*Dataset records*

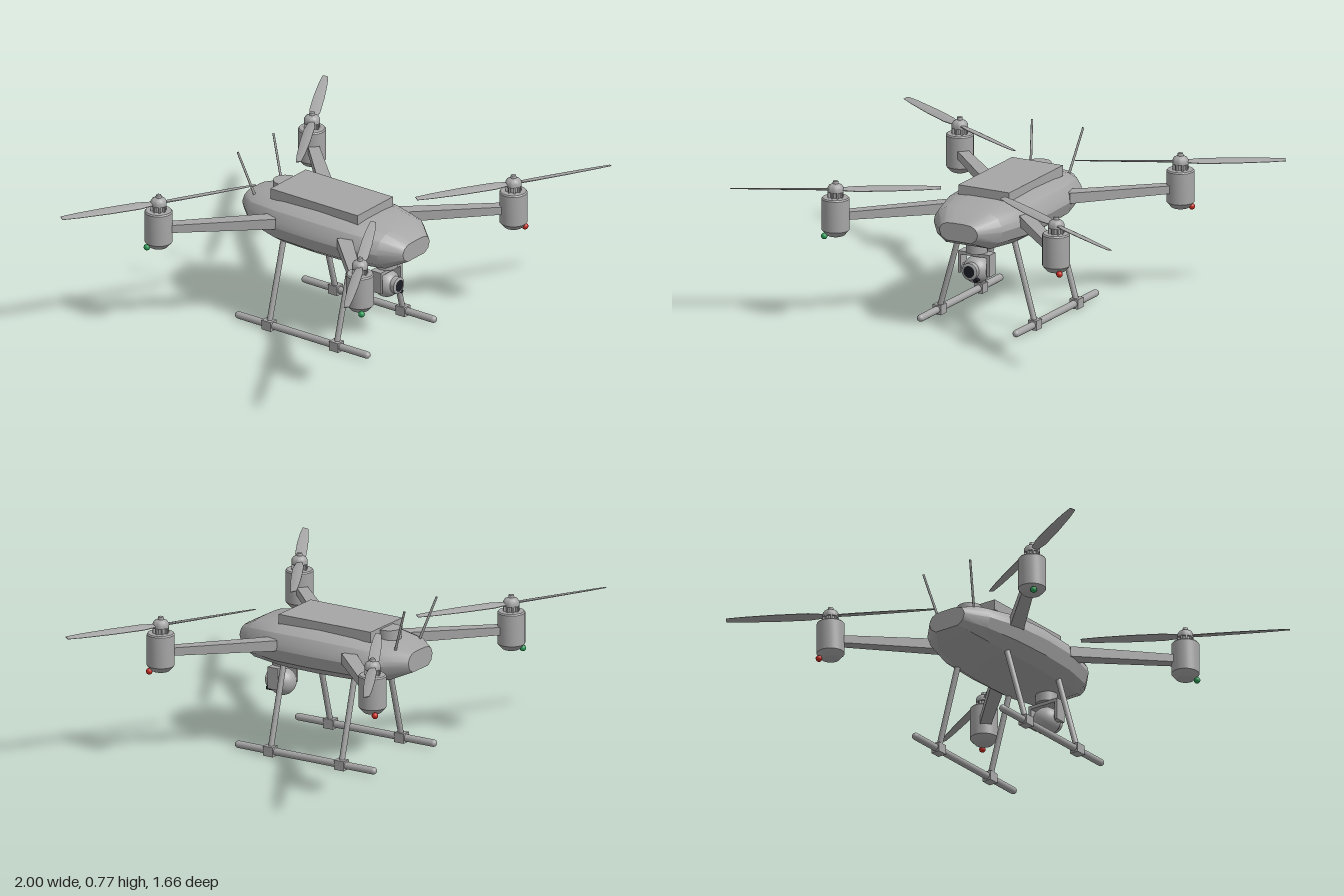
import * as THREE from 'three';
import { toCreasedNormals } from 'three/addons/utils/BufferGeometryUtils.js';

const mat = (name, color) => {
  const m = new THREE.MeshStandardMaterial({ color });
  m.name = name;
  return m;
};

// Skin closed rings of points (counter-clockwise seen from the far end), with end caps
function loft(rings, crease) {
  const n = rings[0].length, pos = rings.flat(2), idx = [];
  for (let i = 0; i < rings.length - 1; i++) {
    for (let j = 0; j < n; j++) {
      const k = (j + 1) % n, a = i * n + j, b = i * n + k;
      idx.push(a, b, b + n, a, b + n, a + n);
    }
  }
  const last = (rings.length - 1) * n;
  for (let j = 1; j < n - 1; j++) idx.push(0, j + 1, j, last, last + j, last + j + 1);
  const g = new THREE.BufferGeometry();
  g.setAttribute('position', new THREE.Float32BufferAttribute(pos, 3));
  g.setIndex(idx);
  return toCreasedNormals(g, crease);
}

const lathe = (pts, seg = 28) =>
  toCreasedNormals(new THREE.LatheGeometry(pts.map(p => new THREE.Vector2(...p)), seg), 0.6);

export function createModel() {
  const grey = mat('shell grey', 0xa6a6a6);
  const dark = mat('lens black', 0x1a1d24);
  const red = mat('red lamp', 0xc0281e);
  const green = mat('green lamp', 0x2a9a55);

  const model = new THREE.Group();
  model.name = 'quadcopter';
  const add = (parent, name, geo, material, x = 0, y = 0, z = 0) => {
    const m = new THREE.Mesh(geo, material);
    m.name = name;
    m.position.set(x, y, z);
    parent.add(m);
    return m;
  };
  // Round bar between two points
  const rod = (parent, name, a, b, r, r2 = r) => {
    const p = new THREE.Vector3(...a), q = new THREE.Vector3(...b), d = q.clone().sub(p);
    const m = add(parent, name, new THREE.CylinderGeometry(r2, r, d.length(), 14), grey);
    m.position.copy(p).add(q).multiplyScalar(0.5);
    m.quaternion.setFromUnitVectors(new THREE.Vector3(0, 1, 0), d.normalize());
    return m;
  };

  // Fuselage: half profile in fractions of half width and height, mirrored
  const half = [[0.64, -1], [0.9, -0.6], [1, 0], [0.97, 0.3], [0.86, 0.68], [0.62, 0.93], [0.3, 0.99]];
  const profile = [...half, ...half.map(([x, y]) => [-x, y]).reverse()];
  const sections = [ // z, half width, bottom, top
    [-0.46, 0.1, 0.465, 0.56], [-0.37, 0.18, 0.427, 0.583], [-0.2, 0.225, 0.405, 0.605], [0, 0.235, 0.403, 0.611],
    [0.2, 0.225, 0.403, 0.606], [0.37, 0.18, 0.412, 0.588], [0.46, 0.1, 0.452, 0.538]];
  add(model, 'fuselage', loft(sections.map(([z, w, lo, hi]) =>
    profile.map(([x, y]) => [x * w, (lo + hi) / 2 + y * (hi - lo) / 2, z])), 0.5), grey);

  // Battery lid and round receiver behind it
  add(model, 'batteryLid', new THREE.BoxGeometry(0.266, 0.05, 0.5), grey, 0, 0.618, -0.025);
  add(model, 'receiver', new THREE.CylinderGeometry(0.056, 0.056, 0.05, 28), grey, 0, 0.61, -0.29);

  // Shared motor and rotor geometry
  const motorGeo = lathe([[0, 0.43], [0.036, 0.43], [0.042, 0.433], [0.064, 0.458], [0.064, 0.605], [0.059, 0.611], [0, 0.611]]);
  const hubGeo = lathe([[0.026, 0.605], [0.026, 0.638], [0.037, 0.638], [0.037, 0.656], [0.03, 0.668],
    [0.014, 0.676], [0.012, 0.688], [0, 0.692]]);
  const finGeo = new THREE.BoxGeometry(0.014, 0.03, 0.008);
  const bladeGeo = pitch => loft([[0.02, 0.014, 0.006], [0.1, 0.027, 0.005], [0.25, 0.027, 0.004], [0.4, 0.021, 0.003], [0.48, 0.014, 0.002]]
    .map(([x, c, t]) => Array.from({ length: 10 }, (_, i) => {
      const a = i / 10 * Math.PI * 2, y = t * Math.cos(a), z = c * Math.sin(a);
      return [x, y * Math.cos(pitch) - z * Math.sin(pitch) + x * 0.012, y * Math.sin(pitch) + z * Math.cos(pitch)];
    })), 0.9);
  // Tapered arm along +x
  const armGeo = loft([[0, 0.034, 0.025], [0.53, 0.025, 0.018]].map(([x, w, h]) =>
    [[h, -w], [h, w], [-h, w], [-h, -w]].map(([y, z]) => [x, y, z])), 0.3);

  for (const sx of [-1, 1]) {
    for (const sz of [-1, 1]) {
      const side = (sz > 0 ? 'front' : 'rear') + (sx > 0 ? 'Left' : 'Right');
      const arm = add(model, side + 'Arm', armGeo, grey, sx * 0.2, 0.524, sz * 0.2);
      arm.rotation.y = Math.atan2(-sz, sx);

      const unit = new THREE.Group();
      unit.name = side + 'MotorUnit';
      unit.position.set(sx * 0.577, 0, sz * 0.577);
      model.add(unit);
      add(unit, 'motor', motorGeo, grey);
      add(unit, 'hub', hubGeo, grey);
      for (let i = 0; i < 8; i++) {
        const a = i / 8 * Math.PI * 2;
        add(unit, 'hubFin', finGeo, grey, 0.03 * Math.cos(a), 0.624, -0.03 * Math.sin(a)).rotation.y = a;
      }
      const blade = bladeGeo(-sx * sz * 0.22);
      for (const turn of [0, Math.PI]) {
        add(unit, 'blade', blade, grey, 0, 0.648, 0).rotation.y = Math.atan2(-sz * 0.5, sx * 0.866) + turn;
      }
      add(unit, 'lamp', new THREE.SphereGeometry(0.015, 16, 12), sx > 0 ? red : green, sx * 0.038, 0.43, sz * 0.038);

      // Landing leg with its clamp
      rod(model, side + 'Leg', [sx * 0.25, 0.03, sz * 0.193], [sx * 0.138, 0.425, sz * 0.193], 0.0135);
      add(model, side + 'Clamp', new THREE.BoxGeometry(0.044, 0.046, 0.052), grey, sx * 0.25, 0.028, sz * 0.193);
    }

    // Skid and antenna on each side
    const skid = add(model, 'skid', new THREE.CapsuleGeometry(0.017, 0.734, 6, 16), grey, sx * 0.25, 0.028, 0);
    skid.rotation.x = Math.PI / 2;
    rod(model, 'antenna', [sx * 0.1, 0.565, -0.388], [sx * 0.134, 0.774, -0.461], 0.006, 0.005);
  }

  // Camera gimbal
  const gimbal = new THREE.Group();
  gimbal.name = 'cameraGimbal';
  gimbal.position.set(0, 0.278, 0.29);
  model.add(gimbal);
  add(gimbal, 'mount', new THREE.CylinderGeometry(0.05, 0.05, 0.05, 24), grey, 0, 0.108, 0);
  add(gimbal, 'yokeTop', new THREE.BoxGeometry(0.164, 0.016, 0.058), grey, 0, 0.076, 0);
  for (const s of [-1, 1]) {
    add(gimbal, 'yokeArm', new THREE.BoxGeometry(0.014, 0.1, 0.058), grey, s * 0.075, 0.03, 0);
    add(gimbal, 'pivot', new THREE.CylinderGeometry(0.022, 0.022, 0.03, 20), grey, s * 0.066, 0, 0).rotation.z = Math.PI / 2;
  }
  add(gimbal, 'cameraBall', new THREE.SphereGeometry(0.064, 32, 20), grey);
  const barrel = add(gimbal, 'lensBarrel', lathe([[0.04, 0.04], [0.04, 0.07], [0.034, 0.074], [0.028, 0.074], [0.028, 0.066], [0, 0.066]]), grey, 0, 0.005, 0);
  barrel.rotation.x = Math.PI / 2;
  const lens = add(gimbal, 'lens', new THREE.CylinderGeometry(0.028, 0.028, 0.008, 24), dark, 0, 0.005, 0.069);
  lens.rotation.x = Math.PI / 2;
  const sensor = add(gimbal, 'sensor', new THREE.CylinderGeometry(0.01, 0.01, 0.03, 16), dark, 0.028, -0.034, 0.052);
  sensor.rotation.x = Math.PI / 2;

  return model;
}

*PROBLEM TO WORK ON*
What you return must be an exact retyping of the lines above starting at the line with "and height, mirrored" and ending at the line with "const finGeo = new", and nothing besides.

*EXERCISE SOLUTION*
  // Fuselage: half profile in fractions of half width and height, mirrored
  const half = [[0.64, -1], [0.9, -0.6], [1, 0], [0.97, 0.3], [0.86, 0.68], [0.62, 0.93], [0.3, 0.99]];
  const profile = [...half, ...half.map(([x, y]) => [-x, y]).reverse()];
  const sections = [ // z, half width, bottom, top
    [-0.46, 0.1, 0.465, 0.56], [-0.37, 0.18, 0.427, 0.583], [-0.2, 0.225, 0.405, 0.605], [0, 0.235, 0.403, 0.611],
    [0.2, 0.225, 0.403, 0.606], [0.37, 0.18, 0.412, 0.588], [0.46, 0.1, 0.452, 0.538]];
  add(model, 'fuselage', loft(sections.map(([z, w, lo, hi]) =>
    profile.map(([x, y]) => [x * w, (lo + hi) / 2 + y * (hi - lo) / 2, z])), 0.5), grey);

  // Battery lid and round receiver behind it
  add(model, 'batteryLid', new THREE.BoxGeometry(0.266, 0.05, 0.5), grey, 0, 0.618, -0.025);
  add(model, 'receiver', new THREE.CylinderGeometry(0.056, 0.056, 0.05, 28), grey, 0, 0.61, -0.29);

  // Shared motor and rotor geometry
  const motorGeo = lathe([[0, 0.43], [0.036, 0.43], [0.042, 0.433], [0.064, 0.458], [0.064, 0.605], [0.059, 0.611], [0, 0.611]]);
  const hubGeo = lathe([[0.026, 0.605], [0.026, 0.638], [0.037, 0.638], [0.037, 0.656], [0.03, 0.668],
    [0.014, 0.676], [0.012, 0.688], [0, 0.692]]);
  const finGeo = new THREE.BoxGeometry(0.014, 0.03, 0.008);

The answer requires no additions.